Statement on Monetary Policy – August 2014 Box B: Iron Ore and Coal Cost Curves

Global ‘cost’ curves for iron ore and coal provide an indication of the profitability of production at different price levels, which has implications for the future supply of these bulk commodities. These curves are based on the average variable costs of production of different mines, and are constructed by ranking production at each mine according to its costs. Average variable costs of production of mines include wages, processing costs and, where available, the cost of transportation.[1] The cost data, compiled by a private sector company using company reports and other public information, do not include a return on capital, debt-servicing costs or fixed costs associated with running a mine.[2] The data cover most of global iron ore production and around 80 per cent of the coal that is traded by sea. With the exception of coking coal, an attempt is made to adjust for differences in the quality of each tonne of output.

While the ‘level’ of cost curves may not provide an entirely accurate measure of all relevant costs, they can provide a good guide to the costs of particular mines relative to other global producers. For iron ore, Australian and Brazilian producers tend to be at the lower end of the global cost curve (Graph B1). In contrast, Chinese iron ore production tends to be at the higher end, which is likely to reflect higher processing costs due to the lower quality of iron ore mined as well as the high cost of transporting domestic ore to steel mills owing to the inland location of the iron ore mines.

A comparison of costs curves over time illustrates how the dynamics of the market have changed. The iron ore cost curve has shifted outward and flattened in recent years because of the significant increase in iron ore production capacity that has resulted from substantial new investment, particularly from lower-cost iron ore producers in Australia, and to a lesser extent Brazil (Graph B2). Over the next few years, the pace of expansion in iron ore production is expected to slow as existing investment projects reach completion and there are few plans to commit to new projects (at this stage). Indeed, the sharp fall in iron ore prices over the year to date may elicit a reduction in existing supply from higher-cost producers.

The thermal and coking coal cost curves only capture production that is traded by sea; they do not include coal that is produced and consumed domestically (including in China). China makes up around 50 per cent of total global coal production, and has been a net importer of coal since 2009. China's demand for, and production of, coal has a significant impact on prices in the global market.
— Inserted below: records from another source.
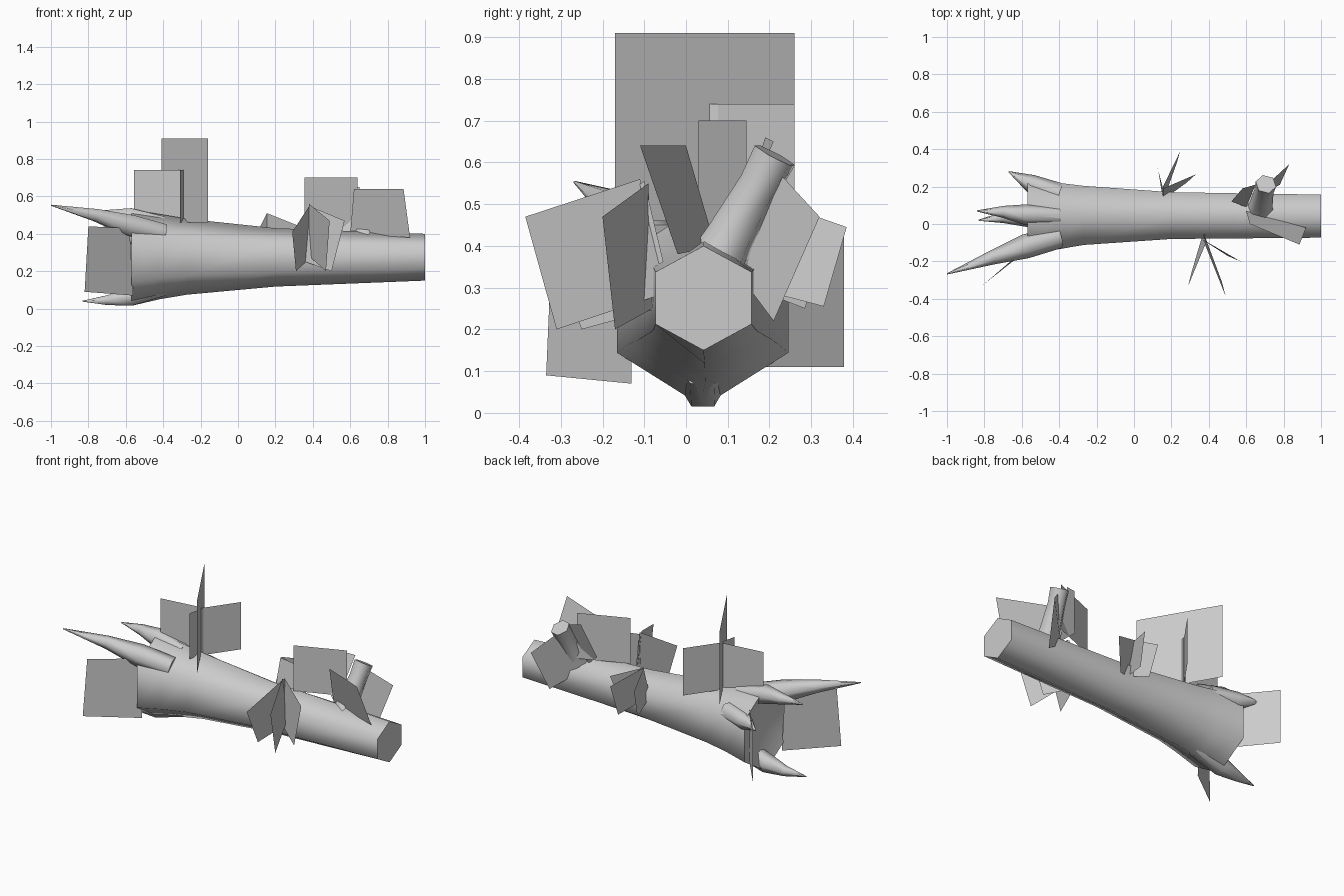
import bpy, bmesh, math
from mathutils import Vector

if "Cube" in bpy.data.objects:
    bpy.data.objects.remove(bpy.data.objects["Cube"])

grey = bpy.data.materials.new("plain_grey")
grey.diffuse_color = (0.6, 0.6, 0.6, 1)
grey.use_nodes = True
grey.node_tree.nodes["Principled BSDF"].inputs["Base Color"].default_value = grey.diffuse_color


def finish(name, bm, smooth):
    if smooth:
        bmesh.ops.recalc_face_normals(bm, faces=bm.faces)
    me = bpy.data.meshes.new(name)
    bm.to_mesh(me)
    bm.free()
    me.materials.append(grey)
    ob = bpy.data.objects.new(name, me)
    bpy.context.collection.objects.link(ob)
    if smooth:
        bpy.ops.object.select_all(action='DESELECT')
        ob.select_set(True)
        bpy.context.view_layer.objects.active = ob
        bpy.ops.object.shade_smooth_by_angle(angle=math.radians(66))
    return ob


def skin(bm, rings):
    n = len(rings[0])
    for a, b in zip(rings, rings[1:]):
        for i in range(n):
            bm.faces.new((a[i], a[(i + 1) % n], b[(i + 1) % n], b[i]))


def tube(name, path, n=6):
    """Tapered limb through (point, radius) pairs."""
    bm = bmesh.new()
    pts = [Vector(p) for p, r in path]
    rings = []
    for i, (p, r) in enumerate(path):
        d = pts[min(i + 1, len(pts) - 1)] - pts[max(i - 1, 0)]
        q = d.to_track_quat('Z', 'Y')
        rings.append([bm.verts.new(pts[i] + q @ Vector((r * math.cos(k * math.tau / n),
                                                        r * math.sin(k * math.tau / n), 0)))
                      for k in range(n)])
    skin(bm, rings)
    bm.faces.new(rings[0])
    bm.faces.new(rings[-1])
    finish(name, bm, True)


def cards(name, quads):
    bm = bmesh.new()
    for q in quads:
        bm.faces.new([bm.verts.new(p) for p in q])
    finish(name, bm, False)


def upright(a, b, z0, z1):
    return [(*a, z0), (*b, z0), (*b, z1), (*a, z1)]


# Hexagonal fallen trunk: x, y centre, y half width, z bottom, z top
bm = bmesh.new()
rings = []
for x, yc, w, z0, z1 in [(1, .042, .115, .15, .40), (.2, .045, .125, .118, .43),
                         (-.27, .046, .158, .075, .48), (-.42, .042, .18, .05, .505),
                         (-.57, .04, .205, .015, .53)]:
    rz, zc = (z1 - z0) / 2, (z0 + z1) / 2
    rings.append([bm.verts.new((x, yc + w * math.cos(a) / math.cos(math.pi / 6), zc + rz * math.sin(a)))
                  for a in (math.pi / 6 + k * math.pi / 3 for k in range(6))])
skin(bm, rings)
bm.faces.new(rings[0])
# hollowed root end
centre = bm.verts.new((-.48, .04, .28))
for i in range(6):
    bm.faces.new((rings[-1][i], rings[-1][(i + 1) % 6], centre))
finish("trunk", bm, True)

# Roots spreading from the broken end
tube("front_root", [((-.4, -.07, .40), .06), ((-.58, -.12, .445), .065),
                    ((-.76, -.18, .50), .038), ((-1, -.267, .553), .003)])
tube("top_root", [((-.4, .045, .45), .05), ((-.58, .05, .49), .055),
                  ((-.7, .065, .50), .032), ((-.84, .07, .505), .003)])
tube("back_root", [((-.4, .16, .38), .06), ((-.55, .215, .38), .05), ((-.67, .28, .38), .003)])
tube("bottom_root", [((-.4, .04, .12), .06), ((-.58, .04, .062), .055),
                     ((-.7, .035, .045), .03), ((-.83, .02, .04), .003)])

# Cut branch stub
tube("branch_stub", [((.67, .06, .33), .08), ((.68, .105, .42), .062),
                     ((.695, .175, .545), .052), ((.705, .213, .617), .056)])

# Upright leaf cards on top of the trunk
cards("top_leaf_cards", [
    upright((-.41, .26), (-.16, -.17), .46, .91),
    upright((-.555, .043), (-.29, .077), .47, .74),
    upright((-.29, .077), (-.16, .26), .45, .74),
    upright((-.287, .077), (-.31, -.03), .46, .74),
    upright((.355, .03), (.64, .145), .42, .70)])

# Fanned leaf cards on the front side
cards("front_leaf_cards", [
    [(.38, -.11, .56), (.49, -.385, .47), (.47, -.31, .20), (.37, -.04, .29)],
    [(.38, -.09, .55), (.57, -.20, .47), (.50, -.17, .20), (.36, -.08, .25)],
    [(.385, -.10, .555), (.29, -.33, .41), (.31, -.25, .20), (.375, -.03, .26)]])

# Fanned leaf cards on the back side
cards("back_leaf_cards", [
    [(.155, .20, .51), (.245, .385, .445), (.23, .33, .255), (.155, .12, .31)],
    [(.155, .19, .51), (.33, .265, .44), (.28, .22, .25), (.155, .13, .31)],
    [(.155, .19, .51), (.115, .34, .43), (.13, .285, .25), (.155, .13, .31)]])

# Leaf cards round the branch stub
cards("branch_leaf_cards", [
    [(.62, .0, .64), (.885, -.11, .64), (.92, -.02, .38), (.60, .07, .40)],
    [(.83, .32, .47), (.70, .20, .60), (.62, .12, .34), (.78, .21, .22)],
    [(.52, .12, .45), (.58, .19, .66), (.65, .21, .65), (.60, .09, .38)]])

# Leaf cards at the root end
cards("root_leaf_cards", [
    [(-.80, -.32, .44), (-.82, -.335, .09), (-.56, -.13, .07), (-.58, -.13, .43)],
    upright((-.72, .378), (-.55, .17), .11, .44)])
There have been substantial expansions in recent years to seaborne coal production, including in Australia (which accounts for a large share of the global seaborne market). This has led to an outward shift of the cost curves for thermal and coking coal. As with iron ore, the global supply of coal is expected to increase further over the next few years, although the pace of growth is expected to be slower than in the past few years. The net increase in supply will also depend on the response of higher-cost coal producers to the recent decline in prices.

As noted before, there is some error in the measurement of the level of the cost curves, but even accounting for some omitted costs, at the current spot prices of around US$88, the bulk of Australian iron ore production is profitable. In contrast, at the current spot prices for coking and thermal coal of US$114 and US$69, respectively, given these cost curves, analysts suggest that a sizeable share of Australian and other coal mines producing for the seaborne market may not be profitable. Australian coking coal production spans a wide range of low-cost to high-cost mines (Graph B3). For thermal coal, Australian production is, on average, higher-cost than many other producers that are active in the globally traded market (Graph B4). Over the past year, some producers (including in Australia) have announced plans to shut higher-cost coal mines, while coal producers have also reportedly been looking for ways to reduce costs in the short run. However, some miners may be willing to continue producing and incur losses for a time, given the costs involved in ceasing production and restarting later (assuming that prices recover).


For Australian producers, this will include take-or-pay contracts (where miners pay a fixed cost for access to port and rail facilities regardless of whether they use them or not). These contracts are regularly renegotiated, which is why they are often treated as variable costs. [1]

The data used in this box are sourced from AME Group. [2]